Jamie McGowan, a Montreal promoter, who first met Ghalmi a couple of years ago, described him as an amateur kick boxer.

"He did a couple of kick-boxing matches over a one-year period," McGowan told The Canadian Press.

"He only did a few matches and then he stopped training and he was focusing on school."

"As far as I could tell he was a very nice kid, super-nice kid, very respectful and trained very hard," McGowan said in a phone interview.

He added that Ghalmi had a lot of talent as a athlete and everyone was surprised when he quit training.

The 44-year-old McGowan, a mixed martial arts and kick-boxing promoter for about eight years, said he was "a little surprised" when Ghalmi showed up in the news.

The Conservative government introduced an anti-terrorism bill last month that would make it easier for the RCMP to obtain a peace bond.
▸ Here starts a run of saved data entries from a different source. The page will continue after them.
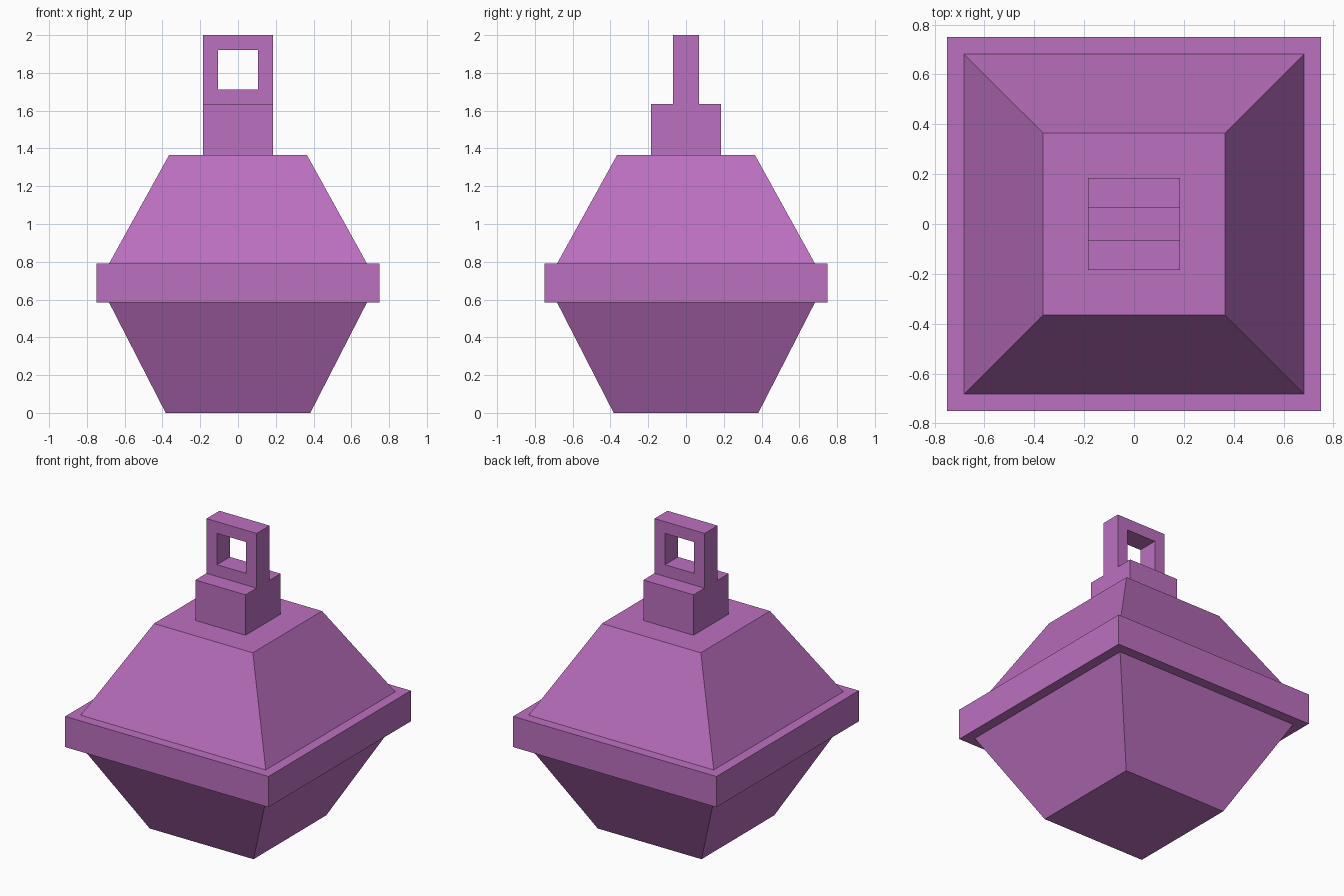
import bpy, bmesh

default = bpy.data.objects.get("Cube")
if default:
    bpy.data.objects.remove(default, do_unlink=True)

purple = bpy.data.materials.new("orchid purple")
purple.use_nodes = True
colour = (0.50, 0.16, 0.52, 1)
purple.diffuse_color = colour
purple.node_tree.nodes["Principled BSDF"].inputs["Base Color"].default_value = colour


def add_object(name, bm):
    bmesh.ops.recalc_face_normals(bm, faces=bm.faces)
    mesh = bpy.data.meshes.new(name)
    bm.to_mesh(mesh)
    bm.free()
    mesh.materials.append(purple)
    obj = bpy.data.objects.new(name, mesh)
    bpy.context.collection.objects.link(obj)
    return obj


def tapered_block(z0, z1, bottom, top, depth=1.0):
    """Square block with given half widths at bottom and top; depth scales y."""
    bm = bmesh.new()
    bmesh.ops.create_cube(bm, size=2)
    for v in bm.verts:
        half = top if v.co.z > 0 else bottom
        v.co = (v.co.x * half, v.co.y * half * depth, z1 if v.co.z > 0 else z0)
    return bm


# Stacked body tiers
add_object("lower_body", tapered_block(0, 0.585, 0.383, 0.683))
add_object("middle_band", tapered_block(0.585, 0.79, 0.75, 0.75))
add_object("upper_body", tapered_block(0.79, 1.365, 0.683, 0.365))
add_object("neck", tapered_block(1.365, 1.635, 0.185, 0.185))

# Hanging loop: inset the front and back, then join the insets as a hole
bm = tapered_block(1.635, 2, 0.185, 0.185, depth=0.37)
sides = [f for f in bm.faces if abs(f.calc_center_median().y) > 0.05]
bmesh.ops.inset_individual(bm, faces=sides, thickness=0.078, use_even_offset=True)
rims = [e for f in sides for e in f.edges]
bmesh.ops.delete(bm, geom=sides, context="FACES_ONLY")
bmesh.ops.bridge_loops(bm, edges=rims)
add_object("hanging_loop", bm)
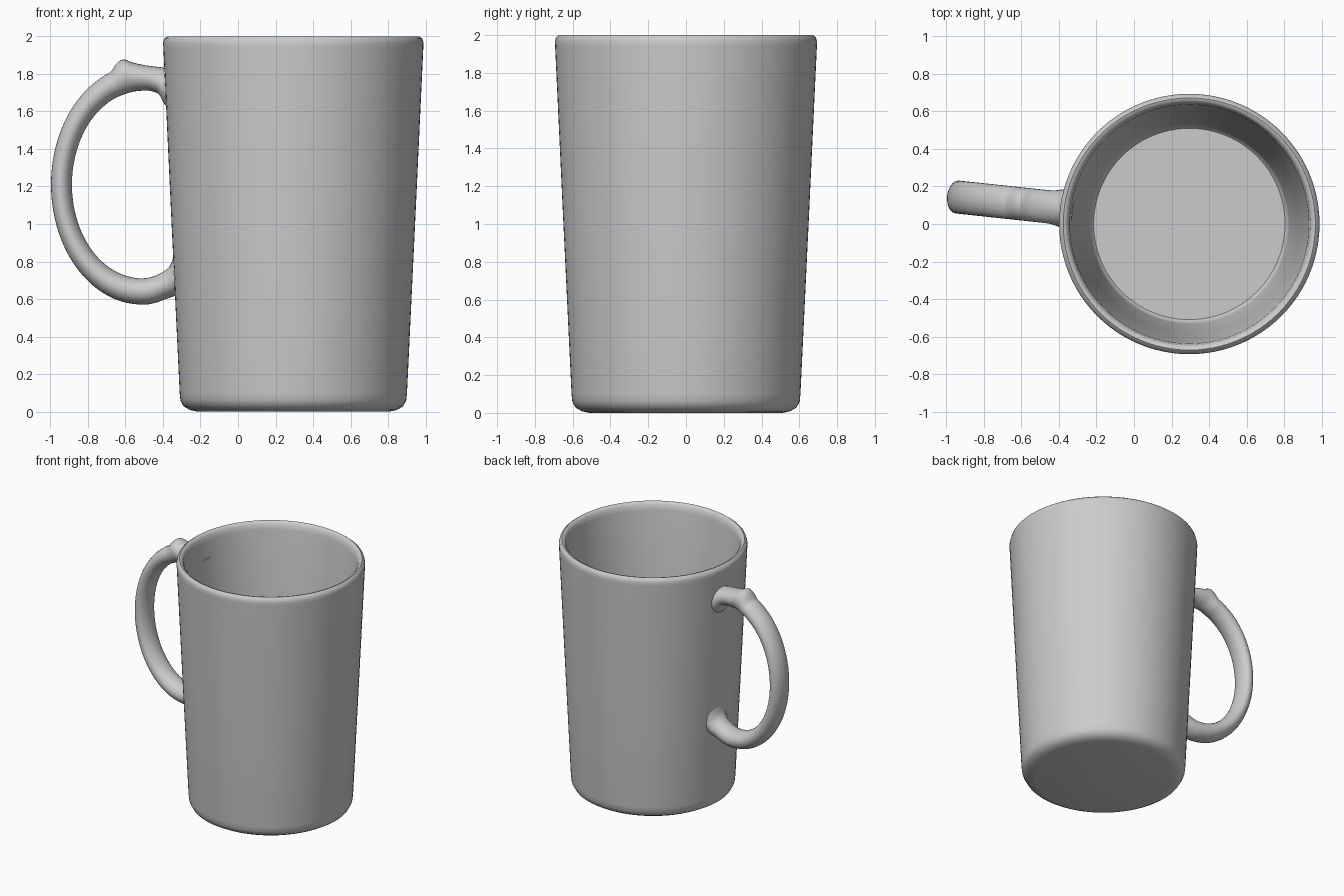
import bpy, bmesh
from math import sin, cos, pi, radians
from mathutils import Vector

if "Cube" in bpy.data.objects:
    bpy.data.objects.remove(bpy.data.objects["Cube"])

CX = 0.295  # mug axis


def finish(bm, name, angle=40):
    bmesh.ops.remove_doubles(bm, verts=bm.verts, dist=1e-5)
    bmesh.ops.recalc_face_normals(bm, faces=bm.faces)
    me = bpy.data.meshes.new(name)
    bm.to_mesh(me)
    bm.free()
    ob = bpy.data.objects.new(name, me)
    bpy.context.collection.objects.link(ob)
    bpy.ops.object.select_all(action='DESELECT')
    ob.select_set(True)
    bpy.context.view_layer.objects.active = ob
    bpy.ops.object.shade_smooth_by_angle(angle=radians(angle))
    return ob


# mug body: outer and inner walls lathed from one profile
profile = [(0, 0), (0.51, 0), (0.55, 0.008), (0.585, 0.028), (0.602, 0.06),
           (0.606, 0.10), (0.65, 1.02), (0.693, 1.94), (0.694, 1.965),
           (0.688, 1.988), (0.672, 2.0), (0.658, 1.996), (0.645, 1.98),
           (0.637, 1.94), (0.583, 1.02), (0.532, 0.15), (0.524, 0.115),
           (0.51, 0.10), (0, 0.10)]
bm = bmesh.new()
verts = [bm.verts.new((r, 0, z)) for r, z in profile]
edges = [bm.edges.new(p) for p in zip(verts, verts[1:])]
bmesh.ops.spin(bm, geom=verts + edges, cent=(0, 0, 0), axis=(0, 0, 1),
               angle=2 * pi, steps=96)
finish(bm, "mug_body").location.x = CX

# handle stations: outer x, outer z, inner x, inner z, half width
stations = [(-0.325, 1.81, -0.345, 1.59, 0.115), (-0.39, 1.832, -0.392, 1.64, 0.10),
            (-0.45, 1.84, -0.42, 1.69, 0.09), (-0.50, 1.847, -0.47, 1.71, 0.088),
            (-0.56, 1.86, -0.52, 1.71, 0.088), (-0.61, 1.877, -0.56, 1.705, 0.088),
            (-0.645, 1.858, -0.595, 1.695, 0.088), (-0.68, 1.81, -0.63, 1.682, 0.088)]
# main loop follows two ellipses
for i in range(13):
    a = radians(116 + i * (270 - 116) / 12)
    stations.append((-0.51 + 0.486 * cos(a), 1.21 + 0.64 * sin(a),
                     -0.51 + 0.376 * cos(a), 1.21 + 0.50 * sin(a), 0.088))
stations += [(-0.44, 0.58, -0.44, 0.725, 0.088), (-0.385, 0.60, -0.385, 0.755, 0.09),
             (-0.34, 0.615, -0.355, 0.79, 0.10), (-0.285, 0.63, -0.335, 0.86, 0.115)]


def catmull(p0, p1, p2, p3, t):
    return [0.5 * (2 * b + (c - a) * t + (2 * a - 5 * b + 4 * c - d) * t * t
                   + (3 * b - a - 3 * c + d) * t ** 3)
            for a, b, c, d in zip(p0, p1, p2, p3)]


# handle: elliptical section swept through the smoothed stations
pts = [stations[0]] + stations + [stations[-1]]
path = [catmull(*pts[i:i + 4], k / 4) for i in range(len(pts) - 3) for k in range(4)]
path.append(stations[-1])
side = Vector((0.107, 1, 0)).normalized()  # handle is turned slightly off axis
bm = bmesh.new()
rings = []
N = 28
for ox, oz, ix, iz, w in path:
    out = Vector((ox, 0.043 - 0.107 * ox, oz))
    inn = Vector((ix, 0.043 - 0.107 * ix, iz))
    mid, half = (out + inn) / 2, (out - inn) / 2
    rings.append([bm.verts.new(mid + half * cos(2 * pi * j / N) + side * w * sin(2 * pi * j / N))
                  for j in range(N)])
for r, s in zip(rings, rings[1:]):
    for j in range(N):
        k = (j + 1) % N
        bm.faces.new((r[j], r[k], s[k], s[j]))
bm.faces.new(rings[0])
bm.faces.new(rings[-1])
finish(bm, "handle", 50)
Existing law requires a fear that someone "will commit'' a terrorism offence before police can obtain a peace bond _ a tool that can mean jail unless a suspect abides by strict conditions, for instance that they surrender their passport and regularly report to police.

A new, lower threshold would be reasonable grounds to fear a person "may commit'' a terrorism offence.

The Public Prosecution Service of Canada says the federal government has used peace bonds in terrorism-related matters fewer than ten times.

Ghalmi will be back in court on March 27.